When you return the data, keep every line exactly as it is and leave out the pictures.
# # # #
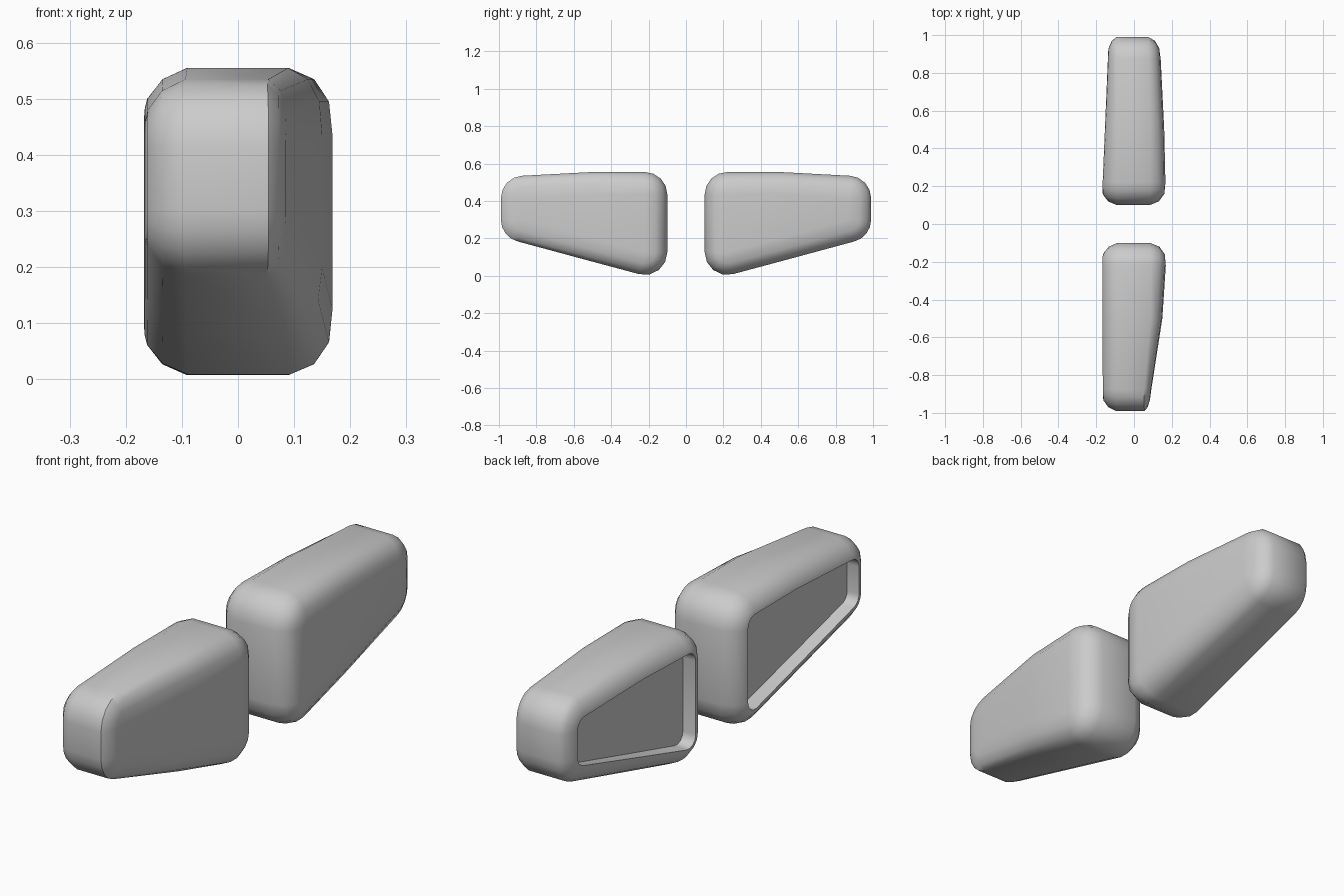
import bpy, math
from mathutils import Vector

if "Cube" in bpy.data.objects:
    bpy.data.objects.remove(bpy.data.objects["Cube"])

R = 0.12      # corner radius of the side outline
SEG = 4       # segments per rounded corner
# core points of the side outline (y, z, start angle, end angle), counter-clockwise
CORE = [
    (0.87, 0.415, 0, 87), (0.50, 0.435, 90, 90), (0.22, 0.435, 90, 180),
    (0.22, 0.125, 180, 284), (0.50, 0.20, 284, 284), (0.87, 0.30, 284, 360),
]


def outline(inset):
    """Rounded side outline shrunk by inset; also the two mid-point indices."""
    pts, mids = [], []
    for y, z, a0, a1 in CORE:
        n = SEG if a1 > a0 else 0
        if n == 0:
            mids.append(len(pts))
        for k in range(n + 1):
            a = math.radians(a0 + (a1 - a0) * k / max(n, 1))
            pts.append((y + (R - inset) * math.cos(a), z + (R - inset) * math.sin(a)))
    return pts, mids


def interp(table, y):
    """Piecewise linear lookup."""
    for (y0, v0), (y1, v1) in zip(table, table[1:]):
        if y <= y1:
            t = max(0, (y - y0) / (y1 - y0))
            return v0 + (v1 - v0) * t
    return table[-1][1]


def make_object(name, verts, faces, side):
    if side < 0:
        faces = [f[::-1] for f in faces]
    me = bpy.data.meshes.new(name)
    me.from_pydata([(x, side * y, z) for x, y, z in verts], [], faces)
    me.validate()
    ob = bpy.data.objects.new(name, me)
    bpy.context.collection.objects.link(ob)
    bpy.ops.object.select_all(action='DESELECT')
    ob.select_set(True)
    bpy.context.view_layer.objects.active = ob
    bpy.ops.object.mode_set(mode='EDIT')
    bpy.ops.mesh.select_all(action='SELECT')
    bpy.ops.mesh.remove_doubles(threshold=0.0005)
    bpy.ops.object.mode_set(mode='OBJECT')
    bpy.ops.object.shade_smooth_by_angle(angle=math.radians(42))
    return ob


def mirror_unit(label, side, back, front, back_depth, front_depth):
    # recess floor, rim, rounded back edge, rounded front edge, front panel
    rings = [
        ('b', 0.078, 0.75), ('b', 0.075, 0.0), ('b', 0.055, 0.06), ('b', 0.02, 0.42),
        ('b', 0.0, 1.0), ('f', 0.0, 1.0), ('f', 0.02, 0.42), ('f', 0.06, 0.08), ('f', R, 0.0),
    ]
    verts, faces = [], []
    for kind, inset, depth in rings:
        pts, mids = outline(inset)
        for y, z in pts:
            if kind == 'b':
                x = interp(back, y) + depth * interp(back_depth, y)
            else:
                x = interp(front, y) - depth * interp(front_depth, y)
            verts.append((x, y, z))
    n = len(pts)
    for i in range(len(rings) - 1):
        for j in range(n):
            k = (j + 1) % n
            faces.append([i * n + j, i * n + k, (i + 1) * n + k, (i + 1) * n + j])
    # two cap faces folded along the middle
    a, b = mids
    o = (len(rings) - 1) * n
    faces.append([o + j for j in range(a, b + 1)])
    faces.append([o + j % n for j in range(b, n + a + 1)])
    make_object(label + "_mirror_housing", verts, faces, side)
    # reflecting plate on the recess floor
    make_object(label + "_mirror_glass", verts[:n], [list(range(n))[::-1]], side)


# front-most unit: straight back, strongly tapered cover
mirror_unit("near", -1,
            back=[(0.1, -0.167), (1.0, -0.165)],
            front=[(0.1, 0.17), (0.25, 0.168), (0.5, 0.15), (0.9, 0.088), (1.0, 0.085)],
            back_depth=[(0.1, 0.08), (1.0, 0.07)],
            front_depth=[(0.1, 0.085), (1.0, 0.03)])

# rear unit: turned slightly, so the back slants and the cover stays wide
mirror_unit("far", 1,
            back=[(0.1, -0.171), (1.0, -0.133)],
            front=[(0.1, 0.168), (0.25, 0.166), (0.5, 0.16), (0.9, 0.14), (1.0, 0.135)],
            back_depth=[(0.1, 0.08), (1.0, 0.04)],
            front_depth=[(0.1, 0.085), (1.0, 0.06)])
# # # #
Written response =>
import bpy, math
from mathutils import Vector

if "Cube" in bpy.data.objects:
    bpy.data.objects.remove(bpy.data.objects["Cube"])

R = 0.12      # corner radius of the side outline
SEG = 4       # segments per rounded corner
# core points of the side outline (y, z, start angle, end angle), counter-clockwise
CORE = [
    (0.87, 0.415, 0, 87), (0.50, 0.435, 90, 90), (0.22, 0.435, 90, 180),
    (0.22, 0.125, 180, 284), (0.50, 0.20, 284, 284), (0.87, 0.30, 284, 360),
]


def outline(inset):
    """Rounded side outline shrunk by inset; also the two mid-point indices."""
    pts, mids = [], []
    for y, z, a0, a1 in CORE:
        n = SEG if a1 > a0 else 0
        if n == 0:
            mids.append(len(pts))
        for k in range(n + 1):
            a = math.radians(a0 + (a1 - a0) * k / max(n, 1))
            pts.append((y + (R - inset) * math.cos(a), z + (R - inset) * math.sin(a)))
    return pts, mids


def interp(table, y):
    """Piecewise linear lookup."""
    for (y0, v0), (y1, v1) in zip(table, table[1:]):
        if y <= y1:
            t = max(0, (y - y0) / (y1 - y0))
            return v0 + (v1 - v0) * t
    return table[-1][1]


def make_object(name, verts, faces, side):
    if side < 0:
        faces = [f[::-1] for f in faces]
    me = bpy.data.meshes.new(name)
    me.from_pydata([(x, side * y, z) for x, y, z in verts], [], faces)
    me.validate()
    ob = bpy.data.objects.new(name, me)
    bpy.context.collection.objects.link(ob)
    bpy.ops.object.select_all(action='DESELECT')
    ob.select_set(True)
    bpy.context.view_layer.objects.active = ob
    bpy.ops.object.mode_set(mode='EDIT')
    bpy.ops.mesh.select_all(action='SELECT')
    bpy.ops.mesh.remove_doubles(threshold=0.0005)
    bpy.ops.object.mode_set(mode='OBJECT')
    bpy.ops.object.shade_smooth_by_angle(angle=math.radians(42))
    return ob


def mirror_unit(label, side, back, front, back_depth, front_depth):
    # recess floor, rim, rounded back edge, rounded front edge, front panel
    rings = [
        ('b', 0.078, 0.75), ('b', 0.075, 0.0), ('b', 0.055, 0.06), ('b', 0.02, 0.42),
        ('b', 0.0, 1.0), ('f', 0.0, 1.0), ('f', 0.02, 0.42), ('f', 0.06, 0.08), ('f', R, 0.0),
    ]
    verts, faces = [], []
    for kind, inset, depth in rings:
        pts, mids = outline(inset)
        for y, z in pts:
            if kind == 'b':
                x = interp(back, y) + depth * interp(back_depth, y)
            else:
                x = interp(front, y) - depth * interp(front_depth, y)
            verts.append((x, y, z))
    n = len(pts)
    for i in range(len(rings) - 1):
        for j in range(n):
            k = (j + 1) % n
            faces.append([i * n + j, i * n + k, (i + 1) * n + k, (i + 1) * n + j])
    # two cap faces folded along the middle
    a, b = mids
    o = (len(rings) - 1) * n
    faces.append([o + j for j in range(a, b + 1)])
    faces.append([o + j % n for j in range(b, n + a + 1)])
    make_object(label + "_mirror_housing", verts, faces, side)
    # reflecting plate on the recess floor
    make_object(label + "_mirror_glass", verts[:n], [list(range(n))[::-1]], side)


# front-most unit: straight back, strongly tapered cover
mirror_unit("near", -1,
            back=[(0.1, -0.167), (1.0, -0.165)],
            front=[(0.1, 0.17), (0.25, 0.168), (0.5, 0.15), (0.9, 0.088), (1.0, 0.085)],
            back_depth=[(0.1, 0.08), (1.0, 0.07)],
            front_depth=[(0.1, 0.085), (1.0, 0.03)])

# rear unit: turned slightly, so the back slants and the cover stays wide
mirror_unit("far", 1,
            back=[(0.1, -0.171), (1.0, -0.133)],
            front=[(0.1, 0.168), (0.25, 0.166), (0.5, 0.16), (0.9, 0.14), (1.0, 0.135)],
            back_depth=[(0.1, 0.08), (1.0, 0.04)],
            front_depth=[(0.1, 0.085), (1.0, 0.06)])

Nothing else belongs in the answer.